Source texts of formatted documents
—————

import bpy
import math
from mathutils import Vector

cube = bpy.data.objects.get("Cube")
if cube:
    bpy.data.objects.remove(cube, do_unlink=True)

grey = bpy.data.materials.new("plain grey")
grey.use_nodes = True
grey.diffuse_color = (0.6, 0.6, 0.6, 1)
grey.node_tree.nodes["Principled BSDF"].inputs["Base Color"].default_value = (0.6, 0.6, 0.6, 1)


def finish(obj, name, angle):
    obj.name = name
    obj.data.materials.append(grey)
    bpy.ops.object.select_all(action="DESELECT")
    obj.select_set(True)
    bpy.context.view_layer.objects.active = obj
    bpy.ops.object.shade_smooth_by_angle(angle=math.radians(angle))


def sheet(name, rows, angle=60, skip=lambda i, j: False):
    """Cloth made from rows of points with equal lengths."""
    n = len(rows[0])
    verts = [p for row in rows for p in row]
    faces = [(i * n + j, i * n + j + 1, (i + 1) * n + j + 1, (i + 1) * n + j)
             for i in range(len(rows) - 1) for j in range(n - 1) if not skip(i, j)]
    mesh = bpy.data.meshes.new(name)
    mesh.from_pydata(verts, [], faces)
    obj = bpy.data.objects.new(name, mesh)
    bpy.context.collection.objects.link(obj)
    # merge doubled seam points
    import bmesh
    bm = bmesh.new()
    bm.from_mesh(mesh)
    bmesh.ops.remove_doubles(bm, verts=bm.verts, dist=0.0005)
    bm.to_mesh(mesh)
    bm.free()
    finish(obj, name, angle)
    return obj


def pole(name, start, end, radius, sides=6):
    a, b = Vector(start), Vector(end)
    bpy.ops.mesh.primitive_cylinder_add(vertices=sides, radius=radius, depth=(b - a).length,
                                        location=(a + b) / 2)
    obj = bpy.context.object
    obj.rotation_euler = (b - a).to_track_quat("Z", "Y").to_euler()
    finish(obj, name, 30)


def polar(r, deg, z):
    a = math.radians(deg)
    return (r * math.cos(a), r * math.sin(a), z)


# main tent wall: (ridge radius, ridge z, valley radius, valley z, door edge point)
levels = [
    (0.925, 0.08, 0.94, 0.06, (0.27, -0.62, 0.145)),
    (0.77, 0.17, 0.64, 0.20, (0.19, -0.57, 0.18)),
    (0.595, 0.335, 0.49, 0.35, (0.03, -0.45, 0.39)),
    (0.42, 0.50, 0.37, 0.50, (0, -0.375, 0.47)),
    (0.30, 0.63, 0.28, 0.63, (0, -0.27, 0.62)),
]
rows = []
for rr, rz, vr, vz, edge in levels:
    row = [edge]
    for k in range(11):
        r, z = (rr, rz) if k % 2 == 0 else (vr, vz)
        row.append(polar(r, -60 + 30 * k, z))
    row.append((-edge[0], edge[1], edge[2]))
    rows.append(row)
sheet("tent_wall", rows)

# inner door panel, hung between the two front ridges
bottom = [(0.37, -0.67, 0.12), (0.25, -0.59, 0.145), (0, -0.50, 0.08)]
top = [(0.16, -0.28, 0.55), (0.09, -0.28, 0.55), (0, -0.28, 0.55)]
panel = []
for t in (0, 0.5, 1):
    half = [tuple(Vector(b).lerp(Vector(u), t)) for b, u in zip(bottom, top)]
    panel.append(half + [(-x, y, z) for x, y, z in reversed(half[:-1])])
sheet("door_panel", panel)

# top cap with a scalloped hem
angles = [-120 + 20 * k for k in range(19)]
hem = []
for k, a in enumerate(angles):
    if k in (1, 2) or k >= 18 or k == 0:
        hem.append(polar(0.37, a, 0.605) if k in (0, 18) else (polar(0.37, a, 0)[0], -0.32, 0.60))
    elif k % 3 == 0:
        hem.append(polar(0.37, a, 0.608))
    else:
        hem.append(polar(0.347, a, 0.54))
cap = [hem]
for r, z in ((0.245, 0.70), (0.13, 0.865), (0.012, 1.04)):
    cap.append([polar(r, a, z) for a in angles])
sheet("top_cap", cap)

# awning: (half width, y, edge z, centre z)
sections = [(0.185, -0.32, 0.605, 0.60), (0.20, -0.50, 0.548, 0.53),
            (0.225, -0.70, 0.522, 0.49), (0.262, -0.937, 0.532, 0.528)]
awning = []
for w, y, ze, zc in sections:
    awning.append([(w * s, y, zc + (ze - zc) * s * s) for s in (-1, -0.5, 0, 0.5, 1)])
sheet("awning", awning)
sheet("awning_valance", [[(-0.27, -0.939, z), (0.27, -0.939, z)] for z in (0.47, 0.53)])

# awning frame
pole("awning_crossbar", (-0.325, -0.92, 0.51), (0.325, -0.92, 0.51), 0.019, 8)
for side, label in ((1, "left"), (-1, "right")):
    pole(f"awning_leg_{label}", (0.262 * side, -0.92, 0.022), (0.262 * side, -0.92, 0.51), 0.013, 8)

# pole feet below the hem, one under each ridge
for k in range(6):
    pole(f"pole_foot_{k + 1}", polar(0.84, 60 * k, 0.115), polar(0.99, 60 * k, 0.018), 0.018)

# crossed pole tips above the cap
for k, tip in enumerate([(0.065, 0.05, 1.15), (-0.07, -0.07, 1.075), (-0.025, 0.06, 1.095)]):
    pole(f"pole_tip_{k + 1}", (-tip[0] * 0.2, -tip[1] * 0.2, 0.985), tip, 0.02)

—————

* What the exercise asks:
Word for word, return the entire set of entries.

* Output for this exercise:
import bpy
import math
from mathutils import Vector

cube = bpy.data.objects.get("Cube")
if cube:
    bpy.data.objects.remove(cube, do_unlink=True)

grey = bpy.data.materials.new("plain grey")
grey.use_nodes = True
grey.diffuse_color = (0.6, 0.6, 0.6, 1)
grey.node_tree.nodes["Principled BSDF"].inputs["Base Color"].default_value = (0.6, 0.6, 0.6, 1)


def finish(obj, name, angle):
    obj.name = name
    obj.data.materials.append(grey)
    bpy.ops.object.select_all(action="DESELECT")
    obj.select_set(True)
    bpy.context.view_layer.objects.active = obj
    bpy.ops.object.shade_smooth_by_angle(angle=math.radians(angle))


def sheet(name, rows, angle=60, skip=lambda i, j: False):
    """Cloth made from rows of points with equal lengths."""
    n = len(rows[0])
    verts = [p for row in rows for p in row]
    faces = [(i * n + j, i * n + j + 1, (i + 1) * n + j + 1, (i + 1) * n + j)
             for i in range(len(rows) - 1) for j in range(n - 1) if not skip(i, j)]
    mesh = bpy.data.meshes.new(name)
    mesh.from_pydata(verts, [], faces)
    obj = bpy.data.objects.new(name, mesh)
    bpy.context.collection.objects.link(obj)
    # merge doubled seam points
    import bmesh
    bm = bmesh.new()
    bm.from_mesh(mesh)
    bmesh.ops.remove_doubles(bm, verts=bm.verts, dist=0.0005)
    bm.to_mesh(mesh)
    bm.free()
    finish(obj, name, angle)
    return obj


def pole(name, start, end, radius, sides=6):
    a, b = Vector(start), Vector(end)
    bpy.ops.mesh.primitive_cylinder_add(vertices=sides, radius=radius, depth=(b - a).length,
                                        location=(a + b) / 2)
    obj = bpy.context.object
    obj.rotation_euler = (b - a).to_track_quat("Z", "Y").to_euler()
    finish(obj, name, 30)


def polar(r, deg, z):
    a = math.radians(deg)
    return (r * math.cos(a), r * math.sin(a), z)


# main tent wall: (ridge radius, ridge z, valley radius, valley z, door edge point)
levels = [
    (0.925, 0.08, 0.94, 0.06, (0.27, -0.62, 0.145)),
    (0.77, 0.17, 0.64, 0.20, (0.19, -0.57, 0.18)),
    (0.595, 0.335, 0.49, 0.35, (0.03, -0.45, 0.39)),
    (0.42, 0.50, 0.37, 0.50, (0, -0.375, 0.47)),
    (0.30, 0.63, 0.28, 0.63, (0, -0.27, 0.62)),
]
rows = []
for rr, rz, vr, vz, edge in levels:
    row = [edge]
    for k in range(11):
        r, z = (rr, rz) if k % 2 == 0 else (vr, vz)
        row.append(polar(r, -60 + 30 * k, z))
    row.append((-edge[0], edge[1], edge[2]))
    rows.append(row)
sheet("tent_wall", rows)

# inner door panel, hung between the two front ridges
bottom = [(0.37, -0.67, 0.12), (0.25, -0.59, 0.145), (0, -0.50, 0.08)]
top = [(0.16, -0.28, 0.55), (0.09, -0.28, 0.55), (0, -0.28, 0.55)]
panel = []
for t in (0, 0.5, 1):
    half = [tuple(Vector(b).lerp(Vector(u), t)) for b, u in zip(bottom, top)]
    panel.append(half + [(-x, y, z) for x, y, z in reversed(half[:-1])])
sheet("door_panel", panel)

# top cap with a scalloped hem
angles = [-120 + 20 * k for k in range(19)]
hem = []
for k, a in enumerate(angles):
    if k in (1, 2) or k >= 18 or k == 0:
        hem.append(polar(0.37, a, 0.605) if k in (0, 18) else (polar(0.37, a, 0)[0], -0.32, 0.60))
    elif k % 3 == 0:
        hem.append(polar(0.37, a, 0.608))
    else:
        hem.append(polar(0.347, a, 0.54))
cap = [hem]
for r, z in ((0.245, 0.70), (0.13, 0.865), (0.012, 1.04)):
    cap.append([polar(r, a, z) for a in angles])
sheet("top_cap", cap)

# awning: (half width, y, edge z, centre z)
sections = [(0.185, -0.32, 0.605, 0.60), (0.20, -0.50, 0.548, 0.53),
            (0.225, -0.70, 0.522, 0.49), (0.262, -0.937, 0.532, 0.528)]
awning = []
for w, y, ze, zc in sections:
    awning.append([(w * s, y, zc + (ze - zc) * s * s) for s in (-1, -0.5, 0, 0.5, 1)])
sheet("awning", awning)
sheet("awning_valance", [[(-0.27, -0.939, z), (0.27, -0.939, z)] for z in (0.47, 0.53)])

# awning frame
pole("awning_crossbar", (-0.325, -0.92, 0.51), (0.325, -0.92, 0.51), 0.019, 8)
for side, label in ((1, "left"), (-1, "right")):
    pole(f"awning_leg_{label}", (0.262 * side, -0.92, 0.022), (0.262 * side, -0.92, 0.51), 0.013, 8)

# pole feet below the hem, one under each ridge
for k in range(6):
    pole(f"pole_foot_{k + 1}", polar(0.84, 60 * k, 0.115), polar(0.99, 60 * k, 0.018), 0.018)

# crossed pole tips above the cap
for k, tip in enumerate([(0.065, 0.05, 1.15), (-0.07, -0.07, 1.075), (-0.025, 0.06, 1.095)]):
    pole(f"pole_tip_{k + 1}", (-tip[0] * 0.2, -tip[1] * 0.2, 0.985), tip, 0.02)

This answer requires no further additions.